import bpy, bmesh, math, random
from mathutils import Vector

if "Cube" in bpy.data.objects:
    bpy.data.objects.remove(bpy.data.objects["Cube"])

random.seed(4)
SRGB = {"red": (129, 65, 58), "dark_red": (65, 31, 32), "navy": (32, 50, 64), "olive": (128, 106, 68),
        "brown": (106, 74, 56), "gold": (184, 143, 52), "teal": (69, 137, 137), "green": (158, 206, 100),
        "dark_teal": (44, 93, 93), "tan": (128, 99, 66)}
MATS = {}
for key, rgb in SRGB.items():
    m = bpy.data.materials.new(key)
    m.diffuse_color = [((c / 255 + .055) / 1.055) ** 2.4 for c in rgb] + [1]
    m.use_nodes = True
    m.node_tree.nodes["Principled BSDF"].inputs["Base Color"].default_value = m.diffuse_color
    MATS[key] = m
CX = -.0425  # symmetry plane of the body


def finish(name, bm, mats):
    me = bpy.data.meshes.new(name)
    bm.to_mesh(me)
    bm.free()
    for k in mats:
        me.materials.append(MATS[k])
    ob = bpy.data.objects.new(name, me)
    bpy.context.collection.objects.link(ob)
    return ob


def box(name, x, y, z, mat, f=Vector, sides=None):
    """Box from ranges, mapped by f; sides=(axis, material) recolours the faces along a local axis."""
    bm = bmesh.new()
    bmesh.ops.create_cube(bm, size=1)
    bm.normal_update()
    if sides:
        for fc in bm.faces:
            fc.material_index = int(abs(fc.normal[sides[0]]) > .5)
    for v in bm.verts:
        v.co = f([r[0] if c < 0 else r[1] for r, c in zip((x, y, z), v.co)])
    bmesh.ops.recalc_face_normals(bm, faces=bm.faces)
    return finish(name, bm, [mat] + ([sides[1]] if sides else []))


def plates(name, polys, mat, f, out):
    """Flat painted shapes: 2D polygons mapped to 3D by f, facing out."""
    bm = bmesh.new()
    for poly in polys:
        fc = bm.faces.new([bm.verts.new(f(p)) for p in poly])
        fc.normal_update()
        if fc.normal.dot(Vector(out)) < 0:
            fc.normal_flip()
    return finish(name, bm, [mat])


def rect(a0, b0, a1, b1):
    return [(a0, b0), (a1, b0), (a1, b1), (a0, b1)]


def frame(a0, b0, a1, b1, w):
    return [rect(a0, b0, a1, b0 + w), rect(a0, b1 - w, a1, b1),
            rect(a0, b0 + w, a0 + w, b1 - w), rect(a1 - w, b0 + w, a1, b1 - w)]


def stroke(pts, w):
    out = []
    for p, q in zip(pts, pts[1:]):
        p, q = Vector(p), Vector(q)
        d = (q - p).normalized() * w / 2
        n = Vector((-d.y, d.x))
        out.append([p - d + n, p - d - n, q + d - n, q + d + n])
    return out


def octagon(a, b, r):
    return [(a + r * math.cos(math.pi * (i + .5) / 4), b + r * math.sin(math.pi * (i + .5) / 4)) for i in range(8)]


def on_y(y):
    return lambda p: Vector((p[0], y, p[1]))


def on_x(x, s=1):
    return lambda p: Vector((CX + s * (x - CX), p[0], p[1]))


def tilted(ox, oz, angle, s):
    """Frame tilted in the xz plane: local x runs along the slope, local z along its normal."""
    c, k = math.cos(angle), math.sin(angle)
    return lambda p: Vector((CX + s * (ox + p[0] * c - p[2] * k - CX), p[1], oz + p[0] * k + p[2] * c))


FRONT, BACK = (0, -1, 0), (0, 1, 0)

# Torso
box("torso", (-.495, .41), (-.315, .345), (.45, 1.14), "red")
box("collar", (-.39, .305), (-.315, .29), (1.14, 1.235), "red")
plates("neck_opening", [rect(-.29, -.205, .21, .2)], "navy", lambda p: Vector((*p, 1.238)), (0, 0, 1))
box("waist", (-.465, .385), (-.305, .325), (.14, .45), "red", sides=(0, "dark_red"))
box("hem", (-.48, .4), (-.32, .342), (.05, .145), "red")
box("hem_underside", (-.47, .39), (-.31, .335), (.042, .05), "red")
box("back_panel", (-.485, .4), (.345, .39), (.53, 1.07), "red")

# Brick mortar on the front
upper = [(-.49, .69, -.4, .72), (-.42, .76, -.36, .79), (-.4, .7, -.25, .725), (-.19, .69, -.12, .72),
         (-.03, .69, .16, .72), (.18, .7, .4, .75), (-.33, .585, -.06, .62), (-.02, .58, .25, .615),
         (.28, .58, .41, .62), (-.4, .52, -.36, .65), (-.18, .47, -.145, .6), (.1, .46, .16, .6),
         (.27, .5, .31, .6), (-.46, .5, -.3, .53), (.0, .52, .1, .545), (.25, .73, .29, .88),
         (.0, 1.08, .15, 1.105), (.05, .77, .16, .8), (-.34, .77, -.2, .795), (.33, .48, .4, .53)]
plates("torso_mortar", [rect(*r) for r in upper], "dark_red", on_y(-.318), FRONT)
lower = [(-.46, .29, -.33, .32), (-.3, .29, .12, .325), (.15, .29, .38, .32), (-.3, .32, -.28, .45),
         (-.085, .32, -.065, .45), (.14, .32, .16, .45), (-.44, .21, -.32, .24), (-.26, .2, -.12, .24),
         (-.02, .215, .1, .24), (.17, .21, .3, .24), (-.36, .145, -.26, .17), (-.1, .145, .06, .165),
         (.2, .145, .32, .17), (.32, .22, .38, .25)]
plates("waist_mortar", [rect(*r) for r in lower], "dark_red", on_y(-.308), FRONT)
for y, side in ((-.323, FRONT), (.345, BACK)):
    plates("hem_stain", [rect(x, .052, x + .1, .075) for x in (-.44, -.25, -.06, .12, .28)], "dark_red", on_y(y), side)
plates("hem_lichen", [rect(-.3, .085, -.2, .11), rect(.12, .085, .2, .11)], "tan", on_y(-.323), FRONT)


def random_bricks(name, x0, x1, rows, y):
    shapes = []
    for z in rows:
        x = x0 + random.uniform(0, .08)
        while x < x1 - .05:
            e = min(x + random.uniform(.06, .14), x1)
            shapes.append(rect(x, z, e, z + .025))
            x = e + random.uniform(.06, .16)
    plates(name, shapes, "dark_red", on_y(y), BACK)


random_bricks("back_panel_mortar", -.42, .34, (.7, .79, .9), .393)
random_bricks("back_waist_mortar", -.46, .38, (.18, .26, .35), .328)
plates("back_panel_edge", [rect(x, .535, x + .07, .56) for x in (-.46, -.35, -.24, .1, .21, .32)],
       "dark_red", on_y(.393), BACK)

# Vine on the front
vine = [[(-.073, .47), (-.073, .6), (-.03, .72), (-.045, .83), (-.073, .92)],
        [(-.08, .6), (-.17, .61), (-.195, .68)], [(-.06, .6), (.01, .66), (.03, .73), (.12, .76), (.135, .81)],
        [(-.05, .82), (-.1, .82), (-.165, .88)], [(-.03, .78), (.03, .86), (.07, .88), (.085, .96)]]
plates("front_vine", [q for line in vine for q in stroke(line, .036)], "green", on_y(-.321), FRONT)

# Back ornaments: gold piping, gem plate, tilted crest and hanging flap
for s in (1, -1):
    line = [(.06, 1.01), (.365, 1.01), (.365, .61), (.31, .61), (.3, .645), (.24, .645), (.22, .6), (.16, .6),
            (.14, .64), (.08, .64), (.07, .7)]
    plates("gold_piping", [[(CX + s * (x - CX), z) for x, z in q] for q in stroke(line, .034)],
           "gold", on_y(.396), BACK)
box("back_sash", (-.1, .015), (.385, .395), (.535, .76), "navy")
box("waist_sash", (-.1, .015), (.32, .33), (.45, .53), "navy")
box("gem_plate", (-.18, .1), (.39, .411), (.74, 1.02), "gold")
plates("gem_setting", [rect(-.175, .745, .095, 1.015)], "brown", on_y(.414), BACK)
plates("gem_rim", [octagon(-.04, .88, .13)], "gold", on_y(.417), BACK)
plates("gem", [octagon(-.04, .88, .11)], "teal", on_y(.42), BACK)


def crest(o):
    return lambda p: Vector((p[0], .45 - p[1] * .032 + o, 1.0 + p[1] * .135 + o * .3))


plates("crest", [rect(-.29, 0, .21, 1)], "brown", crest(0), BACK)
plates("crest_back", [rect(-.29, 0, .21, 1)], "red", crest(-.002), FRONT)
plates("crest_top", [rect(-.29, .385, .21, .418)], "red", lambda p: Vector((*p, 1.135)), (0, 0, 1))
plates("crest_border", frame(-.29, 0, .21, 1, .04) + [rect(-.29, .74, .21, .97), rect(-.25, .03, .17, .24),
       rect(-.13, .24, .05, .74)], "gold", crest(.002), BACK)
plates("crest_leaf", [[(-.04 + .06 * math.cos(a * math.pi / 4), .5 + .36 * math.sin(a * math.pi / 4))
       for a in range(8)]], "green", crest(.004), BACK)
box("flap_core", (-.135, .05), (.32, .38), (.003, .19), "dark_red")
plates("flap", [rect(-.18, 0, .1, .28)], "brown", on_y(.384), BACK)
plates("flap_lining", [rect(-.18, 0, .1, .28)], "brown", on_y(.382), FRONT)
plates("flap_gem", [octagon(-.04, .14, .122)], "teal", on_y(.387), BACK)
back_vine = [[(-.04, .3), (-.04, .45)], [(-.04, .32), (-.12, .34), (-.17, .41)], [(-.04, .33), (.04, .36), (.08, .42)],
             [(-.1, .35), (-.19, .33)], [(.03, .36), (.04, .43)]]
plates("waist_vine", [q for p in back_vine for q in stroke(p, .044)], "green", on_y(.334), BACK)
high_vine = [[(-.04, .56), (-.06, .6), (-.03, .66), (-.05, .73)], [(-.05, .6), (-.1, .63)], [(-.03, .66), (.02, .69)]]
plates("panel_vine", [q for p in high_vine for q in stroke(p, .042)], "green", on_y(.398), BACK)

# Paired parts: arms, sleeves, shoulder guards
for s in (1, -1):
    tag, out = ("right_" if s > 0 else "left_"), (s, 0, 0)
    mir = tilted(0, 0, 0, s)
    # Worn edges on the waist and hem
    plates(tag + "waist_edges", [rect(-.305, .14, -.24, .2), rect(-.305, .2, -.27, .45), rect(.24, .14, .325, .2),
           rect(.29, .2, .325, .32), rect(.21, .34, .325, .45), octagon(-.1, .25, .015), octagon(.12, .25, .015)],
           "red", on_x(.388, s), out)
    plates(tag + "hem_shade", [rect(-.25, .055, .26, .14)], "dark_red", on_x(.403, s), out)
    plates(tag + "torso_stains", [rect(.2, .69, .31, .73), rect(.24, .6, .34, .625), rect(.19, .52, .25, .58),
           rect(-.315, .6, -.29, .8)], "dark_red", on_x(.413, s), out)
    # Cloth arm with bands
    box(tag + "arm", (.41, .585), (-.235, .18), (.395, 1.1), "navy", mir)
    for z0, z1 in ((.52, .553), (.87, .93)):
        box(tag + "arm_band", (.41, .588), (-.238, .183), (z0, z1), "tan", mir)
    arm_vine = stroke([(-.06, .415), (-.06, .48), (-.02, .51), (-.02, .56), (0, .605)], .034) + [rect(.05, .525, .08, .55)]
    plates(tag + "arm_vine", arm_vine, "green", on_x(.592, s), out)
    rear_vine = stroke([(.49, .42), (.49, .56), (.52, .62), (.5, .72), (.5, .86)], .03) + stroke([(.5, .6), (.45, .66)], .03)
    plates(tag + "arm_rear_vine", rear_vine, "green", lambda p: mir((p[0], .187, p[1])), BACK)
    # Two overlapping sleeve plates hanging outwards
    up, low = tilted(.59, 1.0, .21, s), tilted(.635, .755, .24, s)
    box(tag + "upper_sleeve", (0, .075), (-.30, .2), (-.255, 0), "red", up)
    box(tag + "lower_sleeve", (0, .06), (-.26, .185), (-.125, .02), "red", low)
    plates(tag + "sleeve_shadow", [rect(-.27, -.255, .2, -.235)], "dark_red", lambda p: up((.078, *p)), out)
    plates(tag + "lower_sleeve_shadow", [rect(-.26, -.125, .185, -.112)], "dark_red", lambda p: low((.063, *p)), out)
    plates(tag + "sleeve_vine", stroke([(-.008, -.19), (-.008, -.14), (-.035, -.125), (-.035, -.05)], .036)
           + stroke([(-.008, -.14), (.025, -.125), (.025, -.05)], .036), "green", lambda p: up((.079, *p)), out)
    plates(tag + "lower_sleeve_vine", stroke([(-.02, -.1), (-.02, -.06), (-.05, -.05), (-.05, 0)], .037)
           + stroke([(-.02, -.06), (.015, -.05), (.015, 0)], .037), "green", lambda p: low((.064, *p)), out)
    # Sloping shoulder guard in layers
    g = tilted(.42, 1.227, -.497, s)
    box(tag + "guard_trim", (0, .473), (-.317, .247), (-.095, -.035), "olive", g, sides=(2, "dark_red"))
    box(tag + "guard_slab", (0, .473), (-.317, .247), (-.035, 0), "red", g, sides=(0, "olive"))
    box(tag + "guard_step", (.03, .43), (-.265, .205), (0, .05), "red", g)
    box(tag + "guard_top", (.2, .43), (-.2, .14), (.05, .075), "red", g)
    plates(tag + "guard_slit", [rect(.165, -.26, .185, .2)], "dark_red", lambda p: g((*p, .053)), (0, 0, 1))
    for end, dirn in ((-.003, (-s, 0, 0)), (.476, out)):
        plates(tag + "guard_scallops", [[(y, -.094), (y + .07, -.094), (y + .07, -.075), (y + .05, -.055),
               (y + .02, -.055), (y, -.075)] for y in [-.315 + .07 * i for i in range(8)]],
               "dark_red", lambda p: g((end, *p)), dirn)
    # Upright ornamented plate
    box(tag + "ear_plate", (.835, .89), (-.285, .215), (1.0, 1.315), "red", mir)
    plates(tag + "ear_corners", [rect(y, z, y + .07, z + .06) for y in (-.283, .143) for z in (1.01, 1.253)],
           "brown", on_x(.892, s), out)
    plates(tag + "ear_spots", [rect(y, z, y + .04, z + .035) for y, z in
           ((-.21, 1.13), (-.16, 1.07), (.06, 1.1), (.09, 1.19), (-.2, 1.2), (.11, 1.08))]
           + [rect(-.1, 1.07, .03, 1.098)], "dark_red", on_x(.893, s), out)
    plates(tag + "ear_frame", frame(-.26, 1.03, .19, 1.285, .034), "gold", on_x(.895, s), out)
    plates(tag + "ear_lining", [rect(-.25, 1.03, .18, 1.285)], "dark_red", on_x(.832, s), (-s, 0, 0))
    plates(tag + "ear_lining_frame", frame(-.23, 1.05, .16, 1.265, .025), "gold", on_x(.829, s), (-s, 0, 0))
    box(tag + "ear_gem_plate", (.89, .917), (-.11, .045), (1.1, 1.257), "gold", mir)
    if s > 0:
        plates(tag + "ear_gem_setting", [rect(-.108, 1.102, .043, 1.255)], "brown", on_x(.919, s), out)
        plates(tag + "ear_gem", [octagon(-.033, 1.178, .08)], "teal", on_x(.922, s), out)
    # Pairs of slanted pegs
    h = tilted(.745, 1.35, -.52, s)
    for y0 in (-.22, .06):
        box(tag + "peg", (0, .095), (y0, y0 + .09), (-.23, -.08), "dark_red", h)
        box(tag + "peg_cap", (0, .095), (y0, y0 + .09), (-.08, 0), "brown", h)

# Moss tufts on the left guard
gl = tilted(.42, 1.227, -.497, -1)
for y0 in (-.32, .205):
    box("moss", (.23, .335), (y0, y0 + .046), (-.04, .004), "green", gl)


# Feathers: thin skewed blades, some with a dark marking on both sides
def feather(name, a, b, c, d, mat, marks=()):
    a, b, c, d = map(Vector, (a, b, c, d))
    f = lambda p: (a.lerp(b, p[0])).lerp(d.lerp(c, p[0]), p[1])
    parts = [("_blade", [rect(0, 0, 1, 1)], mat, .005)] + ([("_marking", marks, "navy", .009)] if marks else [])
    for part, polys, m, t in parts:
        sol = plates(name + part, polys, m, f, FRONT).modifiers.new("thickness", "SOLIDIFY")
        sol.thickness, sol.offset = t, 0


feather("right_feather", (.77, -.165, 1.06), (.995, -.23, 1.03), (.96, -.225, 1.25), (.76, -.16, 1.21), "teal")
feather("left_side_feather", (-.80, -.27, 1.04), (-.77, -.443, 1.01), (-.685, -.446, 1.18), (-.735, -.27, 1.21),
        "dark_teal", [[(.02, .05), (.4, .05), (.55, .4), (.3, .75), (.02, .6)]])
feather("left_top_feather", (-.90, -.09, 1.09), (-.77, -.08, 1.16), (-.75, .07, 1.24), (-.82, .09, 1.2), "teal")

++++++++

Problem statement - Would you please copy the lines above, from the one holding "for part, polys, m, t" through the last, and nothing else?

Final answer -
    for part, polys, m, t in parts:
        sol = plates(name + part, polys, m, f, FRONT).modifiers.new("thickness", "SOLIDIFY")
        sol.thickness, sol.offset = t, 0


feather("right_feather", (.77, -.165, 1.06), (.995, -.23, 1.03), (.96, -.225, 1.25), (.76, -.16, 1.21), "teal")
feather("left_side_feather", (-.80, -.27, 1.04), (-.77, -.443, 1.01), (-.685, -.446, 1.18), (-.735, -.27, 1.21),
        "dark_teal", [[(.02, .05), (.4, .05), (.55, .4), (.3, .75), (.02, .6)]])
feather("left_top_feather", (-.90, -.09, 1.09), (-.77, -.08, 1.16), (-.75, .07, 1.24), (-.82, .09, 1.2), "teal")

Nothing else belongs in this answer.